Born in rural Kentucky as Irene Amburgey, she was still in her teens in the late 1930s when she joined the cast of radio’s popular Barn Dance program at WSB in Atlanta. Her sisters were part of the act too, and the three were given the cornpone stage names Minnie, Marthie, and Mattie. After marrying musician James Carson and teaming up with him as part of a duo called the Barn Dance Sweethearts, Marthie (Irene) pretty much became known as Martha Carson from that point on — even after she later divorced him.
But that wasn’t until 1950, and by then a lot had happened. The couple had continued to entertain throughout the 1940s and had even cut some records, but by the end of the decade Martha was ready to go solo in more ways than one. Unfortunately, Capitol Records was not willing to let her make new records unless she teamed up with a male singer to replace her ex-husband. Thankfully, Nashville-based music business pro Fred Rose stepped in and helped her get a chance, and she soon followed with a record of a song she’d written and titled “Satisfied,” a gospel piece that answered critics of her divorce. The song included backup by her sister Pearl and Chet Atkins on guitar, and gradually built in popularity until it became her top seller.
During the 1950s she continued to do well, turning out a number of good records and working alongside guys like Ferlin Husky and, of course, Elvis Presley. She also remarried, hitching up with a promoter named Xavier Cosse who soon moved her to a better deal with RCA, and she followed with successful records like “Journey to the Sky,” and “This Ole House.” They also relocated to New York and she was able to make appearances on a number of TV variety shows before her career began to gradually wind down.
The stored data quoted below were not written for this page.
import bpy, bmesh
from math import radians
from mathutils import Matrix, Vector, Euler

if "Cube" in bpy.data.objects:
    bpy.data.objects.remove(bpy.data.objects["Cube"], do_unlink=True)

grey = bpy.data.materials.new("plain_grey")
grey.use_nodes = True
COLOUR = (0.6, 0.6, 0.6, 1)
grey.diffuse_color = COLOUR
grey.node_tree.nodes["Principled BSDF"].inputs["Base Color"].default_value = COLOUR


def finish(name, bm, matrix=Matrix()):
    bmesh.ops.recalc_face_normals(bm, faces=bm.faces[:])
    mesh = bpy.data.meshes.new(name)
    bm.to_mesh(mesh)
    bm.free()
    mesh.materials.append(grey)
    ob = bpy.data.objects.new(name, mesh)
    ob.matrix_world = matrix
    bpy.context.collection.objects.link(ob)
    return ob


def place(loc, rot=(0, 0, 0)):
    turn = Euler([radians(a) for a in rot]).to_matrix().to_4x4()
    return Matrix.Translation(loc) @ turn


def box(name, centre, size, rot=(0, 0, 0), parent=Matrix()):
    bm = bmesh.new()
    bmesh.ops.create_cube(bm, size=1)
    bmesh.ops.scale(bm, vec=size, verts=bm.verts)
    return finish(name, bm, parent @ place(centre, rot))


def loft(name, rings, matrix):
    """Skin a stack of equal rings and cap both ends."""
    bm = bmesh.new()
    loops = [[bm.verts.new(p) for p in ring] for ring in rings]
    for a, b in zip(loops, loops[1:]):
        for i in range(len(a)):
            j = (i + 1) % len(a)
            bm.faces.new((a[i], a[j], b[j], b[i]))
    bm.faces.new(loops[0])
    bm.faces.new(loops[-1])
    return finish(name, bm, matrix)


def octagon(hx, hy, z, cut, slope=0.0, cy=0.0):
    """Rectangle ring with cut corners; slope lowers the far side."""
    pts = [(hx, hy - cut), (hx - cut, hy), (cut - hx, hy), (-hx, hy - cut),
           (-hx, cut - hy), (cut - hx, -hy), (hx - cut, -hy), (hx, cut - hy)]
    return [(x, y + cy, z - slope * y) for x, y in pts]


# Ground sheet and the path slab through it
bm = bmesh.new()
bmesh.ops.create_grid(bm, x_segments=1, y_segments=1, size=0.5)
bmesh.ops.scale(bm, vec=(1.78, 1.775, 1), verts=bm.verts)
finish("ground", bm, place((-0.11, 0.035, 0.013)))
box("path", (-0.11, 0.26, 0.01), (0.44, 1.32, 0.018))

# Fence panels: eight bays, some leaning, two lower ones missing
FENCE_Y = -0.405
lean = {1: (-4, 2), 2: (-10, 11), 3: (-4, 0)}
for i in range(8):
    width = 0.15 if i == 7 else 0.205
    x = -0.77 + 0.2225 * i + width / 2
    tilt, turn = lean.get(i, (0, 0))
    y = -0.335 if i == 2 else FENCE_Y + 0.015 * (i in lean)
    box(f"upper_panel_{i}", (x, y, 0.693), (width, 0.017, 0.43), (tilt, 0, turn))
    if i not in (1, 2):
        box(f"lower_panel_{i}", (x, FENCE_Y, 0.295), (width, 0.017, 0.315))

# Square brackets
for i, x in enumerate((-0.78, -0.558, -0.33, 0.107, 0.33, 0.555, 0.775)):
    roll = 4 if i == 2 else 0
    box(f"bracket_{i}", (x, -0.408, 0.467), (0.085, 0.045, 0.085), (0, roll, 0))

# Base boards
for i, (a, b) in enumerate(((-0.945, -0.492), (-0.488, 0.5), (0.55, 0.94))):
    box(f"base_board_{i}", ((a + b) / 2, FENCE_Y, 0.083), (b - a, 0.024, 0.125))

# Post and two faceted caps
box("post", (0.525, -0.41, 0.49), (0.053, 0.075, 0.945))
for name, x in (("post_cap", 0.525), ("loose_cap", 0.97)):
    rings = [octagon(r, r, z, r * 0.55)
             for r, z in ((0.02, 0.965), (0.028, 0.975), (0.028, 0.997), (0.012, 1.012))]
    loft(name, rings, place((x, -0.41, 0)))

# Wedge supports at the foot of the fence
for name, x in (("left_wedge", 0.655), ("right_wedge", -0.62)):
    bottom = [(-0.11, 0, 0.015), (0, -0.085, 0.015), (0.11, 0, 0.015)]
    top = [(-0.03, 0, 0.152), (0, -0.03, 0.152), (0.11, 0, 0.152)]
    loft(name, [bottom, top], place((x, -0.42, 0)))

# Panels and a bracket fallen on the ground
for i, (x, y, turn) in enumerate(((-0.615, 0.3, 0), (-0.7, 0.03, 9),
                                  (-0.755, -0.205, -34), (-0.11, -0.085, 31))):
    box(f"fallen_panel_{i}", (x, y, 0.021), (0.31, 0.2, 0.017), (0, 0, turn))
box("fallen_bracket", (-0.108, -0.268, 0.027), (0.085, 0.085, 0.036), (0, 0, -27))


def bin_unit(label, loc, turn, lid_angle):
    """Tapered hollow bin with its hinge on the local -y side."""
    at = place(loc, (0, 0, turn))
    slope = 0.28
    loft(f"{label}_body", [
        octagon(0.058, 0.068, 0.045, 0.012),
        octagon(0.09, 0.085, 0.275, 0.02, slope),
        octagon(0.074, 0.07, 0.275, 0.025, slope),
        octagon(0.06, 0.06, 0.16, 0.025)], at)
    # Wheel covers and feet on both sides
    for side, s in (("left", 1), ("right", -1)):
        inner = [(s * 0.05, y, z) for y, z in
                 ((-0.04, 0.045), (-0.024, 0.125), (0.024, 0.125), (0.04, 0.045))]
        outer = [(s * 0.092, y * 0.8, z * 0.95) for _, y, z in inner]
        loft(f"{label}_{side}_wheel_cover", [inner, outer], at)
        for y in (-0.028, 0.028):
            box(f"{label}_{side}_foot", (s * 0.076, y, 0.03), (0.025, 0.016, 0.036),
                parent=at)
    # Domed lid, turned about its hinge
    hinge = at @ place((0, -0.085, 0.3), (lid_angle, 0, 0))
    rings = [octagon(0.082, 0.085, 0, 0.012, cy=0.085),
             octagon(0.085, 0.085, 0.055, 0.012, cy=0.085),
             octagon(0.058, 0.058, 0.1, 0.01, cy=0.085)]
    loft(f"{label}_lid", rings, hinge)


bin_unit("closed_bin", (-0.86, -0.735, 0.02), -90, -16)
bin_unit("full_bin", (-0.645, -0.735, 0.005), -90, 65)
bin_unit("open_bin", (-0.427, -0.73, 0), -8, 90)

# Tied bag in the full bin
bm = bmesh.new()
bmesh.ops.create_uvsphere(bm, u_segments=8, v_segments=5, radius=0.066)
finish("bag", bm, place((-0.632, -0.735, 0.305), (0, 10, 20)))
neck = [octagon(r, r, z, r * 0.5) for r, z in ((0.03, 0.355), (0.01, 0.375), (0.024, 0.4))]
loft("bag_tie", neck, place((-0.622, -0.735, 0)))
Although she returned to Nashville and continued to entertain for the next couple of decades, she was pretty much retired by the 1980s. She died at age 83 in 2004.